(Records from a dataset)
::::::::
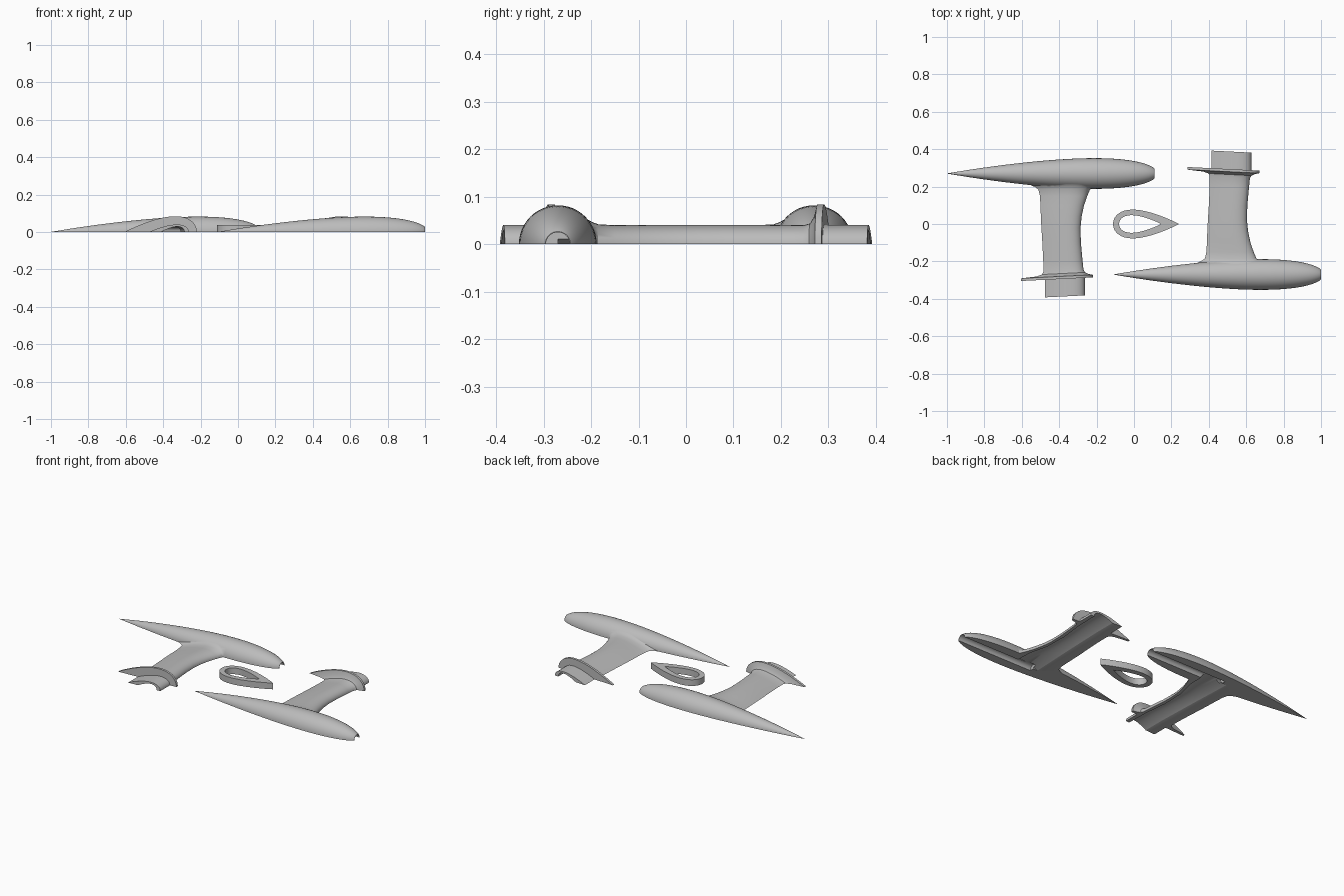
import bpy, bmesh, math
from mathutils import Matrix

cube = bpy.data.objects.get("Cube")
if cube:
    bpy.data.objects.remove(cube)

grey = bpy.data.materials.new("plain grey")
grey.use_nodes = True
colour = (0.5, 0.5, 0.5, 1)
grey.diffuse_color = colour
grey.node_tree.nodes["Principled BSDF"].inputs["Base Color"].default_value = colour


def foil(s):
    """Streamlined half thickness (peak 1) at s = 0 nose to 1 tail."""
    return max(0, 10 * (0.2969 * math.sqrt(s) - 0.126 * s - 0.3516 * s**2
                        + 0.2843 * s**3 - 0.1036 * s**4))


def outline(tail, nose, half, n=26):
    """Closed teardrop outline as (x, thickness) pairs, tail first."""
    steps = [(1 + math.cos(math.pi * i / n)) / 2 for i in range(n + 1)]
    upper = [(nose + (tail - nose) * s, half * foil(s)) for s in steps]
    upper[0] = (tail, 0)
    return upper + [(x, -t) for x, t in upper[-2:0:-1]]


def loft(name, rings):
    """Solid skinned through equal-length rings, capped at both ends."""
    bm = bmesh.new()
    loops = [[bm.verts.new(p) for p in ring] for ring in rings]
    n = len(loops[0])
    for a, b in zip(loops, loops[1:]):
        for i in range(n):
            j = (i + 1) % n
            bm.faces.new((a[i], a[j], b[j], b[i]))
    bm.faces.new(loops[0])
    bm.faces.new(loops[-1])
    bmesh.ops.remove_doubles(bm, verts=bm.verts, dist=1e-6)
    bmesh.ops.recalc_face_normals(bm, faces=bm.faces)
    me = bpy.data.meshes.new(name)
    bm.to_mesh(me)
    bm.free()
    me.materials.append(grey)
    ob = bpy.data.objects.new(name, me)
    bpy.context.collection.objects.link(ob)
    return ob


def strut_loft(name, stations):
    """Teardrop sections along y, the outer end canted slightly."""
    rings = []
    for y, tail, nose, half in stations:
        cant = 0.05 * min(1, max(0, (-0.15 - y) / 0.1))
        rings.append([(x, y + cant * (x + 0.37), z) for x, z in outline(tail, nose, half)])
    return loft(name, rings)


def revolve(name, profile, y, n=48):
    """Solid of revolution about an x-parallel axis."""
    turn = [2 * math.pi * i / n for i in range(n)]
    return loft(name, [[(x, y + r * math.cos(a), r * math.sin(a)) for a in turn]
                       for x, r in profile])


def combine(target, tool, operation):
    mod = target.modifiers.new(operation, 'BOOLEAN')
    mod.operation, mod.solver, mod.object = operation, 'EXACT', tool
    bpy.context.view_layer.update()
    graph = bpy.context.evaluated_depsgraph_get()
    mesh = bpy.data.meshes.new_from_object(target.evaluated_get(graph))
    target.modifiers.clear()
    target.data = mesh
    bpy.data.objects.remove(tool)


def smooth(ob):
    bpy.ops.object.select_all(action='DESELECT')
    ob.select_set(True)
    bpy.context.view_layer.objects.active = ob
    bpy.ops.object.shade_smooth_by_angle(angle=math.radians(32))


# Pod: long pointed tail, blunt nose
AXIS, TIP, LEAD, NOSE = 0.27, -1.0, 0.125, 0.11
length = LEAD - TIP
first = (LEAD - NOSE) / length
spread = [first + (1 - first) * (i / 36) ** 1.6 for i in range(37)]
pod = revolve("rear_pylon_half",
              [(LEAD - s * length, max(0.082 * foil(s), 0.0005)) for s in spread], AXIS)

# Strut with filleted root, end flange and tongue: y, tail x, nose x, half height
strut = strut_loft("strut", [
    (0.27, -0.60, -0.17, 0.06), (0.215, -0.57, -0.19, 0.056),
    (0.198, -0.53, -0.215, 0.047), (0.185, -0.511, -0.235, 0.042),
    (0.15, -0.503, -0.25, 0.04), (0.1, -0.5, -0.267, 0.04),
    (0.04, -0.498, -0.28, 0.04), (-0.02, -0.495, -0.286, 0.04),
    (-0.1, -0.49, -0.284, 0.04), (-0.2, -0.485, -0.275, 0.04),
    (-0.25, -0.485, -0.27, 0.04), (-0.264, -0.492, -0.262, 0.044),
    (-0.273, -0.52, -0.245, 0.06), (-0.279, -0.605, -0.22, 0.084),
    (-0.293, -0.605, -0.22, 0.084), (-0.2931, -0.475, -0.263, 0.04),
    (-0.387, -0.475, -0.263, 0.04)])
combine(pod, strut, 'UNION')

# Hollow channel through the strut and bore through the pod nose
channel = strut_loft("channel", [
    (0.27, -0.43, -0.27, 0.028), (0.15, -0.425, -0.275, 0.028),
    (0.04, -0.42, -0.302, 0.028), (-0.1, -0.415, -0.306, 0.028),
    (-0.25, -0.41, -0.29, 0.029), (-0.45, -0.41, -0.285, 0.029)])
combine(pod, channel, 'DIFFERENCE')
bore = revolve("bore", [(-0.4, 0.025), (0.2, 0.025)], AXIS, 32)
combine(pod, bore, 'DIFFERENCE')

# Flat parting face at the ground
below = loft("below", [[(-2, -1, z), (2, -1, z), (2, 1, z), (-2, 1, z)] for z in (-0.5, 0)])
combine(pod, below, 'DIFFERENCE')
smooth(pod)

# Matching mirrored half
other = pod.copy()
other.data = pod.data.copy()
other.name = "front_pylon_half"
other.data.transform(Matrix.Translation((0.89, 0, 0)) @ Matrix.Diagonal((1, -1, 1, 1)))
other.data.flip_normals()
bpy.context.collection.objects.link(other)

# Loose teardrop ring
ring = loft("teardrop_ring", [[(x, y, z) for x, y in outline(0.24, -0.112, 0.077)]
                              for z in (0, 0.038)])
hole = loft("hole", [[(x, y, z) for x, y in outline(0.145, -0.08, 0.047)]
                     for z in (-0.1, 0.1)])
combine(ring, hole, 'DIFFERENCE')
smooth(ring)
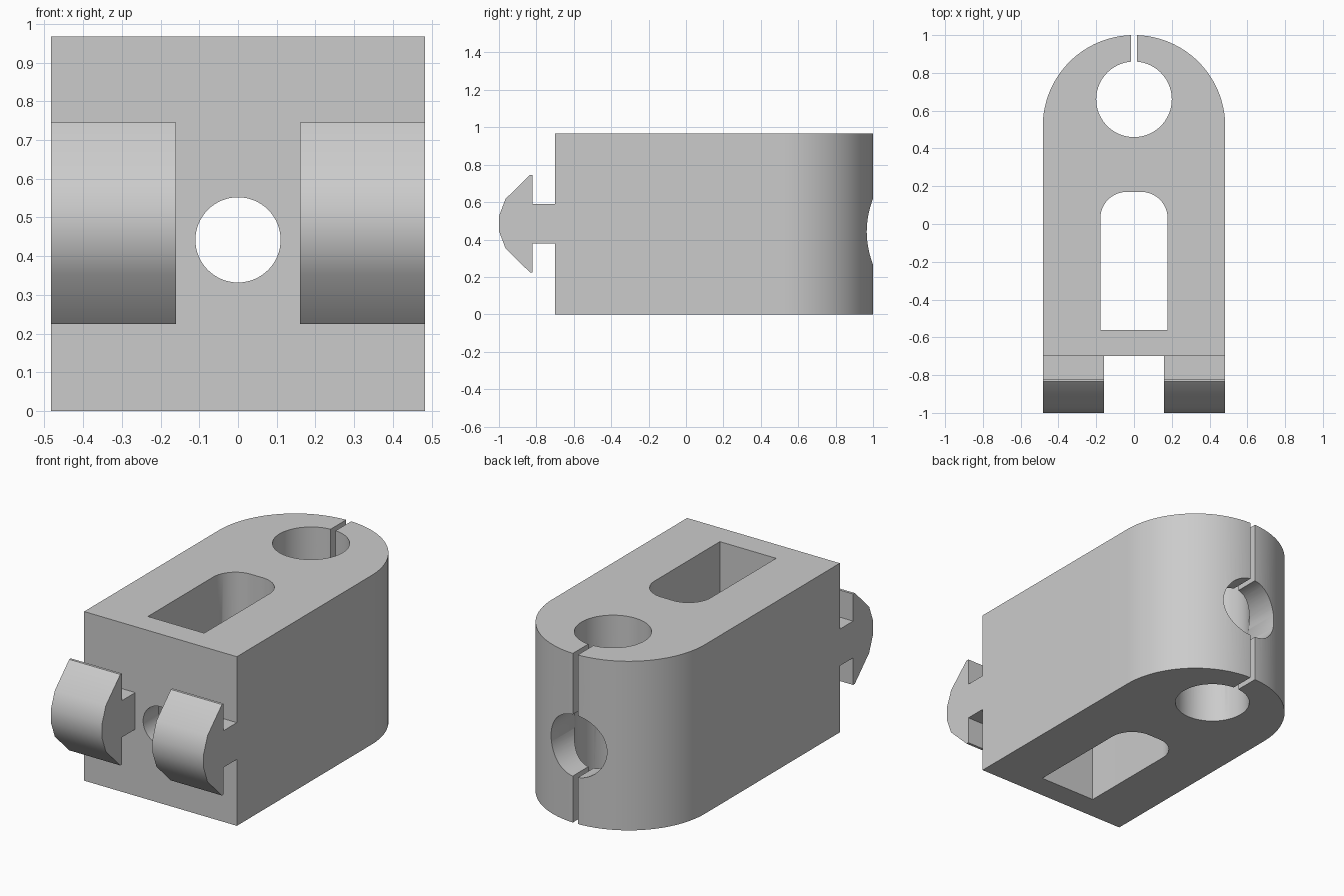
import bpy
import bmesh
from math import sin, cos, pi, radians
from mathutils import Vector

old = bpy.data.objects.get("Cube")
if old:
    bpy.data.objects.remove(old, do_unlink=True)

HALF = 0.483      # half width of the block
HEIGHT = 0.967
FRONT = -0.70
BOLT_Z = 0.442    # height of the lengthwise bore

grey = bpy.data.materials.new("plain_grey")
grey.use_nodes = True
grey.diffuse_color = (0.6, 0.6, 0.6, 1)
grey.node_tree.nodes["Principled BSDF"].inputs["Base Color"].default_value = (0.6, 0.6, 0.6, 1)


def arc(cx, cy, r, start, end, steps):
    angles = [radians(start + (end - start) * i / steps) for i in range(steps + 1)]
    return [(cx + r * cos(a), cy + r * sin(a)) for a in angles]


def prism(name, points, sweep):
    """Extrude a closed loop of 3D points along a vector."""
    bm = bmesh.new()
    face = bm.faces.new([bm.verts.new(p) for p in points])
    grown = bmesh.ops.extrude_face_region(bm, geom=[face])["geom"]
    verts = [g for g in grown if isinstance(g, bmesh.types.BMVert)]
    bmesh.ops.translate(bm, verts=verts, vec=Vector(sweep))
    bmesh.ops.recalc_face_normals(bm, faces=bm.faces)
    mesh = bpy.data.meshes.new(name)
    bm.to_mesh(mesh)
    bm.free()
    mesh.materials.append(grey)
    ob = bpy.data.objects.new(name, mesh)
    bpy.context.collection.objects.link(ob)
    return ob


def upright(name, outline, z0, z1):
    return prism(name, [(x, y, z0) for x, y in outline], (0, 0, z1 - z0))


def lengthwise_hole(name, r, y0, y1):
    ring = arc(0, BOLT_Z, r, 0, 360, 64)[:-1]
    return prism(name, [(x, y0, z) for x, z in ring], (0, y1 - y0, 0))


def select_only(ob):
    bpy.ops.object.select_all(action='DESELECT')
    ob.select_set(True)
    bpy.context.view_layer.objects.active = ob


def cut(target, cutter):
    cutter.hide_render = True
    select_only(target)
    mod = target.modifiers.new("cut", 'BOOLEAN')
    mod.operation = 'DIFFERENCE'
    mod.solver = 'EXACT'
    mod.object = cutter
    bpy.ops.object.modifier_apply(modifier=mod.name)
    bpy.data.objects.remove(cutter, do_unlink=True)


def smooth(ob):
    select_only(ob)
    bpy.ops.object.shade_smooth_by_angle(angle=radians(30))


# Block with a rounded back
outline = [(-HALF, FRONT), (HALF, FRONT)] + arc(0, 1 - HALF, HALF, 0, 180, 64)
body = upright("clamp_body", outline, 0, HEIGHT)

# Vertical rod bore, clamping slit and rounded pocket
cut(body, upright("rod_bore", arc(0, 0.66, 0.2, 0, 360, 72)[:-1], -0.1, 1.1))
slit = [(-0.016, 0.75), (0.016, 0.75), (0.016, 1.1), (-0.016, 1.1)]
cut(body, upright("clamp_slit", slit, -0.1, 1.1))
pocket = [(-0.178, -0.56), (0.178, -0.56)]
pocket += arc(0.038, 0.03, 0.14, 0, 90, 16) + arc(-0.038, 0.03, 0.14, 90, 180, 16)
cut(body, upright("pocket", pocket, -0.1, 1.1))

# Bolt hole in the front wall, wider access hole from the back
cut(body, lengthwise_hole("bolt_hole", 0.11, -0.8, -0.3))
cut(body, lengthwise_hole("access_hole", 0.177, -0.1, 1.2))
smooth(body)

# Two barbed rail hooks: half profile mirrored about its mid height
MID = 0.485
half = [(FRONT, 0.105), (-0.82, 0.105), (-0.82, 0.26), (-0.835, 0.26),
        (-0.965, 0.132), (-1.0, 0.04)]
profile = [(y, MID + h) for y, h in half] + [(y, MID - h) for y, h in reversed(half)]
for side, x in (("right", -HALF), ("left", 0.16)):
    hook = prism(side + "_rail_hook", [(x, y, z) for y, z in profile], (HALF - 0.16, 0, 0))
    smooth(hook)
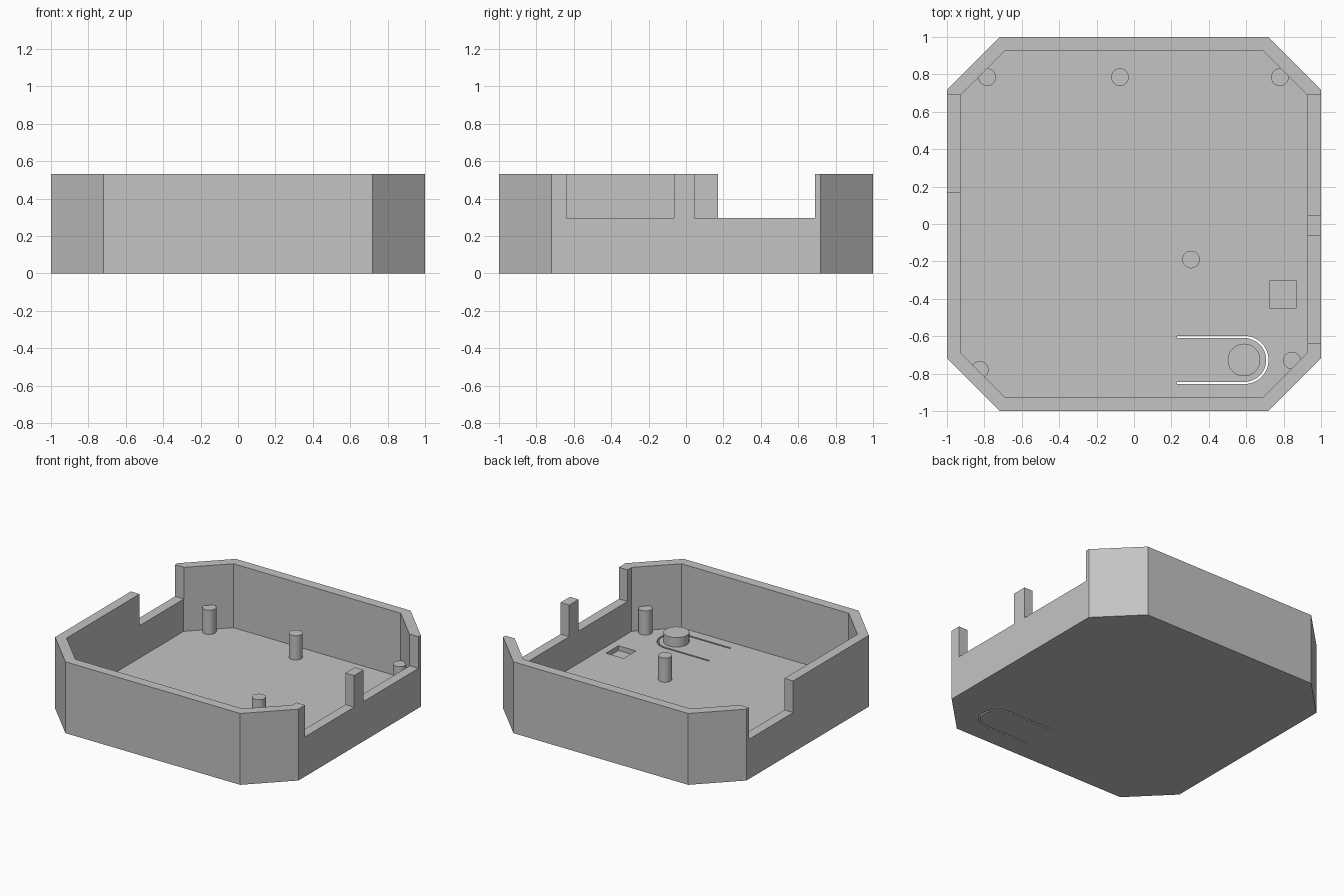
import bpy, bmesh
from math import cos, sin, pi, radians

if "Cube" in bpy.data.objects:
    bpy.data.objects.remove(bpy.data.objects["Cube"])

HEIGHT, FLOOR, SILL = 0.53, 0.055, 0.295

plastic = bpy.data.materials.new("grey plastic")
plastic.use_nodes = True
GREY = (0.55, 0.55, 0.55, 1)
plastic.diffuse_color = GREY
plastic.node_tree.nodes["Principled BSDF"].inputs["Base Color"].default_value = GREY


def prism(name, outline, z0, z1):
    """Extrude a flat outline from z0 to z1."""
    bm = bmesh.new()
    base = bm.faces.new([bm.verts.new((x, y, z0)) for x, y in outline])
    top = bmesh.ops.extrude_face_region(bm, geom=[base])["geom"]
    verts = [g for g in top if isinstance(g, bmesh.types.BMVert)]
    bmesh.ops.translate(bm, verts=verts, vec=(0, 0, z1 - z0))
    bmesh.ops.recalc_face_normals(bm, faces=bm.faces)
    mesh = bpy.data.meshes.new(name)
    bm.to_mesh(mesh)
    bm.free()
    mesh.materials.append(plastic)
    obj = bpy.data.objects.new(name, mesh)
    bpy.context.collection.objects.link(obj)
    return obj


def octagon(half, corner):
    return [(half, -corner), (half, corner), (corner, half), (-corner, half),
            (-half, corner), (-half, -corner), (-corner, -half), (corner, -half)]


def rect(x0, x1, y0, y1):
    return [(x0, y0), (x1, y0), (x1, y1), (x0, y1)]


def u_slot(x_start, cx, cy, radius, width):
    """Thin U-shaped band, open towards -x."""
    def rail(r):
        arc = [-pi / 2 + pi * i / 24 for i in range(25)]
        return ([(x_start, cy - r)] + [(cx + r * cos(a), cy + r * sin(a)) for a in arc]
                + [(x_start, cy + r)])
    return rail(radius + width / 2) + rail(radius - width / 2)[::-1]


def cut(target, cutter):
    mod = target.modifiers.new("cut", "BOOLEAN")
    mod.operation, mod.solver, mod.object = "DIFFERENCE", "EXACT", cutter
    bpy.context.view_layer.update()
    graph = bpy.context.evaluated_depsgraph_get()
    mesh = bpy.data.meshes.new_from_object(target.evaluated_get(graph))
    target.modifiers.clear()
    target.data = mesh
    bpy.data.objects.remove(cutter)


# Tray with chamfered corners
tray = prism("tray", octagon(1, 0.718), 0, HEIGHT)
cut(tray, prism("cavity", octagon(0.928, 0.687), FLOOR, 1))

# Openings in the side walls
for x0, x1, y0, y1 in [(0.9, 1.1, -0.64, -0.065), (0.9, 1.1, 0.045, 0.69),
                       (-1.1, -0.9, 0.17, 0.69)]:
    cut(tray, prism("opening", rect(x0, x1, y0, y1), SILL, 1))

# Square pocket and the slot that frees the push tab
cut(tray, prism("pocket", rect(0.725, 0.87, -0.45, -0.305), 0.02, 0.2))
cut(tray, prism("slot", u_slot(0.23, 0.59, -0.727, 0.123, 0.012), -0.1, 0.2))


def round_part(name, x, y, radius, top):
    bpy.ops.mesh.primitive_cylinder_add(vertices=40, radius=radius, depth=top - 0.03,
                                        location=(x, y, (top + 0.03) / 2))
    obj = bpy.context.object
    obj.name = name
    obj.data.materials.append(plastic)
    bpy.ops.object.shade_smooth_by_angle(angle=radians(30))


# Support pins and push button
PINS = [(-0.785, 0.785), (-0.075, 0.785), (0.78, 0.785),
        (0.305, -0.19), (0.845, -0.73), (-0.825, -0.78)]
for i, (x, y) in enumerate(PINS):
    round_part(f"support_pin_{i + 1}", x, y, 0.047, 0.235)
round_part("push_button", 0.588, -0.727, 0.087, 0.125)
::::::::
== What you need to do ==
When a line in the data contains the string "types", copy that line.

== The completed task ==
    verts = [g for g in grown if isinstance(g, bmesh.types.BMVert)]
    verts = [g for g in top if isinstance(g, bmesh.types.BMVert)]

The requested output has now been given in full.